=== Goal of the exercise ===
In full and without alteration, print the entries that follow.

[Stored data entries]
====================

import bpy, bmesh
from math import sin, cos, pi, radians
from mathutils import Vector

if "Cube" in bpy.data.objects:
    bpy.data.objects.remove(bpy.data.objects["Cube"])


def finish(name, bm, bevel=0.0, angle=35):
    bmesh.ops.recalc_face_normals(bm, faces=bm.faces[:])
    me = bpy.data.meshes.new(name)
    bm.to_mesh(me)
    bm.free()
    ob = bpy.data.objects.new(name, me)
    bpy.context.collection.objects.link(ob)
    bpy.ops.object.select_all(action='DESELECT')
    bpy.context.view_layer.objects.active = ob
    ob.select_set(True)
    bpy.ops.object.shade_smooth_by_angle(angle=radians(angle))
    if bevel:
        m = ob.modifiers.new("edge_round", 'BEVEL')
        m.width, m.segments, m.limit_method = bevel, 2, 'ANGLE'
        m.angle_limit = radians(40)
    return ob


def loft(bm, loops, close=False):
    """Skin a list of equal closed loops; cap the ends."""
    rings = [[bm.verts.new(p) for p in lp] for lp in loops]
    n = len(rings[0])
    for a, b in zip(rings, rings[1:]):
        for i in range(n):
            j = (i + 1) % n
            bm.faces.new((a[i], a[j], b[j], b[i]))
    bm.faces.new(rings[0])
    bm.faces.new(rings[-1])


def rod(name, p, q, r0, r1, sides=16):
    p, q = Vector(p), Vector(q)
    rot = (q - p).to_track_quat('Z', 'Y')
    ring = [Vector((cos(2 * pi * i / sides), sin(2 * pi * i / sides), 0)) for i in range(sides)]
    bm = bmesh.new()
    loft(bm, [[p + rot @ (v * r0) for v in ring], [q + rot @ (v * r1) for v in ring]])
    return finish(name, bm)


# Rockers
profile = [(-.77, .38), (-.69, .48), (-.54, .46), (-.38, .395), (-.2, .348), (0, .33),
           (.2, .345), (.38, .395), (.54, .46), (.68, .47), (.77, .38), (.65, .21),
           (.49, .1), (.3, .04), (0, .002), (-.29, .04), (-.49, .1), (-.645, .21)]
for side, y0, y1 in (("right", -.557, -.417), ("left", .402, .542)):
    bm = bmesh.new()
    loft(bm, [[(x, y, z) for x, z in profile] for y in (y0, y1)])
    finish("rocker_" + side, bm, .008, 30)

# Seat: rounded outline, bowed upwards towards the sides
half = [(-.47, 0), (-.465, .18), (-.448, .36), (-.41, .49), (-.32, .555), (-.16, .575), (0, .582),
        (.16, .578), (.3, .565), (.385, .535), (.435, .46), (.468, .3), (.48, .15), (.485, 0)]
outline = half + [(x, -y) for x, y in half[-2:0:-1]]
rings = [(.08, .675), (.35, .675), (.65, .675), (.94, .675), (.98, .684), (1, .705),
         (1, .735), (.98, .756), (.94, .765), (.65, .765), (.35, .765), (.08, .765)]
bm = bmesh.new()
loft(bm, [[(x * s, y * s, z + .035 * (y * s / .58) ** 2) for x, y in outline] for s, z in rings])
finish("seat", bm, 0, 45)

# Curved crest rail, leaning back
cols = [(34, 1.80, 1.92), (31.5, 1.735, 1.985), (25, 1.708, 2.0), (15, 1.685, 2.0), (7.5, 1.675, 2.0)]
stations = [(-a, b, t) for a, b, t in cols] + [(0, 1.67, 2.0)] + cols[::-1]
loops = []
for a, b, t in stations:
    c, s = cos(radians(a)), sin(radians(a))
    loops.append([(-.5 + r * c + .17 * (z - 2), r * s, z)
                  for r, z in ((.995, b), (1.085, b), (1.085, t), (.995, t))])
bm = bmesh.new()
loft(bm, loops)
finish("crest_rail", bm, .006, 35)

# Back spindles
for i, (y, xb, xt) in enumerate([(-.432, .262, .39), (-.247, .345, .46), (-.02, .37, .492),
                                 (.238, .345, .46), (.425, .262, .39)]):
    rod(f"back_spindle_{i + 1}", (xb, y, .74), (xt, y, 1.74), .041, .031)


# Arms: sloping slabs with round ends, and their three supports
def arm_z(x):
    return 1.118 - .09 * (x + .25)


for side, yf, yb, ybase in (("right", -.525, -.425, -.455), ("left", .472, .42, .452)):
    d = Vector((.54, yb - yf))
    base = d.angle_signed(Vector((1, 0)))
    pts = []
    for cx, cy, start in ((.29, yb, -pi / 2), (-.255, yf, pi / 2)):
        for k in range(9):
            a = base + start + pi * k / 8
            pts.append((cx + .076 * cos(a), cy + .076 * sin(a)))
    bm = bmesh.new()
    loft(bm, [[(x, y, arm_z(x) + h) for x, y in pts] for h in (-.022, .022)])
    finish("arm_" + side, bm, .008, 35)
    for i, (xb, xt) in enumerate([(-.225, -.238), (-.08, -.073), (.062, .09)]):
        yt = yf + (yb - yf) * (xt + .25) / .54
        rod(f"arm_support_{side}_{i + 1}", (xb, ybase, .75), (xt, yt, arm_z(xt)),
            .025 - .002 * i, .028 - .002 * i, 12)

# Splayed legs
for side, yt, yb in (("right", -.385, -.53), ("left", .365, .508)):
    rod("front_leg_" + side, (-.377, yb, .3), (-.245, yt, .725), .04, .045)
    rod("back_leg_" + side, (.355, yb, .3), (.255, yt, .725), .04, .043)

====================

=== Solved problem ===
import bpy, bmesh
from math import sin, cos, pi, radians
from mathutils import Vector

if "Cube" in bpy.data.objects:
    bpy.data.objects.remove(bpy.data.objects["Cube"])


def finish(name, bm, bevel=0.0, angle=35):
    bmesh.ops.recalc_face_normals(bm, faces=bm.faces[:])
    me = bpy.data.meshes.new(name)
    bm.to_mesh(me)
    bm.free()
    ob = bpy.data.objects.new(name, me)
    bpy.context.collection.objects.link(ob)
    bpy.ops.object.select_all(action='DESELECT')
    bpy.context.view_layer.objects.active = ob
    ob.select_set(True)
    bpy.ops.object.shade_smooth_by_angle(angle=radians(angle))
    if bevel:
        m = ob.modifiers.new("edge_round", 'BEVEL')
        m.width, m.segments, m.limit_method = bevel, 2, 'ANGLE'
        m.angle_limit = radians(40)
    return ob


def loft(bm, loops, close=False):
    """Skin a list of equal closed loops; cap the ends."""
    rings = [[bm.verts.new(p) for p in lp] for lp in loops]
    n = len(rings[0])
    for a, b in zip(rings, rings[1:]):
        for i in range(n):
            j = (i + 1) % n
            bm.faces.new((a[i], a[j], b[j], b[i]))
    bm.faces.new(rings[0])
    bm.faces.new(rings[-1])


def rod(name, p, q, r0, r1, sides=16):
    p, q = Vector(p), Vector(q)
    rot = (q - p).to_track_quat('Z', 'Y')
    ring = [Vector((cos(2 * pi * i / sides), sin(2 * pi * i / sides), 0)) for i in range(sides)]
    bm = bmesh.new()
    loft(bm, [[p + rot @ (v * r0) for v in ring], [q + rot @ (v * r1) for v in ring]])
    return finish(name, bm)


# Rockers
profile = [(-.77, .38), (-.69, .48), (-.54, .46), (-.38, .395), (-.2, .348), (0, .33),
           (.2, .345), (.38, .395), (.54, .46), (.68, .47), (.77, .38), (.65, .21),
           (.49, .1), (.3, .04), (0, .002), (-.29, .04), (-.49, .1), (-.645, .21)]
for side, y0, y1 in (("right", -.557, -.417), ("left", .402, .542)):
    bm = bmesh.new()
    loft(bm, [[(x, y, z) for x, z in profile] for y in (y0, y1)])
    finish("rocker_" + side, bm, .008, 30)

# Seat: rounded outline, bowed upwards towards the sides
half = [(-.47, 0), (-.465, .18), (-.448, .36), (-.41, .49), (-.32, .555), (-.16, .575), (0, .582),
        (.16, .578), (.3, .565), (.385, .535), (.435, .46), (.468, .3), (.48, .15), (.485, 0)]
outline = half + [(x, -y) for x, y in half[-2:0:-1]]
rings = [(.08, .675), (.35, .675), (.65, .675), (.94, .675), (.98, .684), (1, .705),
         (1, .735), (.98, .756), (.94, .765), (.65, .765), (.35, .765), (.08, .765)]
bm = bmesh.new()
loft(bm, [[(x * s, y * s, z + .035 * (y * s / .58) ** 2) for x, y in outline] for s, z in rings])
finish("seat", bm, 0, 45)

# Curved crest rail, leaning back
cols = [(34, 1.80, 1.92), (31.5, 1.735, 1.985), (25, 1.708, 2.0), (15, 1.685, 2.0), (7.5, 1.675, 2.0)]
stations = [(-a, b, t) for a, b, t in cols] + [(0, 1.67, 2.0)] + cols[::-1]
loops = []
for a, b, t in stations:
    c, s = cos(radians(a)), sin(radians(a))
    loops.append([(-.5 + r * c + .17 * (z - 2), r * s, z)
                  for r, z in ((.995, b), (1.085, b), (1.085, t), (.995, t))])
bm = bmesh.new()
loft(bm, loops)
finish("crest_rail", bm, .006, 35)

# Back spindles
for i, (y, xb, xt) in enumerate([(-.432, .262, .39), (-.247, .345, .46), (-.02, .37, .492),
                                 (.238, .345, .46), (.425, .262, .39)]):
    rod(f"back_spindle_{i + 1}", (xb, y, .74), (xt, y, 1.74), .041, .031)


# Arms: sloping slabs with round ends, and their three supports
def arm_z(x):
    return 1.118 - .09 * (x + .25)


for side, yf, yb, ybase in (("right", -.525, -.425, -.455), ("left", .472, .42, .452)):
    d = Vector((.54, yb - yf))
    base = d.angle_signed(Vector((1, 0)))
    pts = []
    for cx, cy, start in ((.29, yb, -pi / 2), (-.255, yf, pi / 2)):
        for k in range(9):
            a = base + start + pi * k / 8
            pts.append((cx + .076 * cos(a), cy + .076 * sin(a)))
    bm = bmesh.new()
    loft(bm, [[(x, y, arm_z(x) + h) for x, y in pts] for h in (-.022, .022)])
    finish("arm_" + side, bm, .008, 35)
    for i, (xb, xt) in enumerate([(-.225, -.238), (-.08, -.073), (.062, .09)]):
        yt = yf + (yb - yf) * (xt + .25) / .54
        rod(f"arm_support_{side}_{i + 1}", (xb, ybase, .75), (xt, yt, arm_z(xt)),
            .025 - .002 * i, .028 - .002 * i, 12)

# Splayed legs
for side, yt, yb in (("right", -.385, -.53), ("left", .365, .508)):
    rod("front_leg_" + side, (-.377, yb, .3), (-.245, yt, .725), .04, .045)
    rod("back_leg_" + side, (.355, yb, .3), (.255, yt, .725), .04, .043)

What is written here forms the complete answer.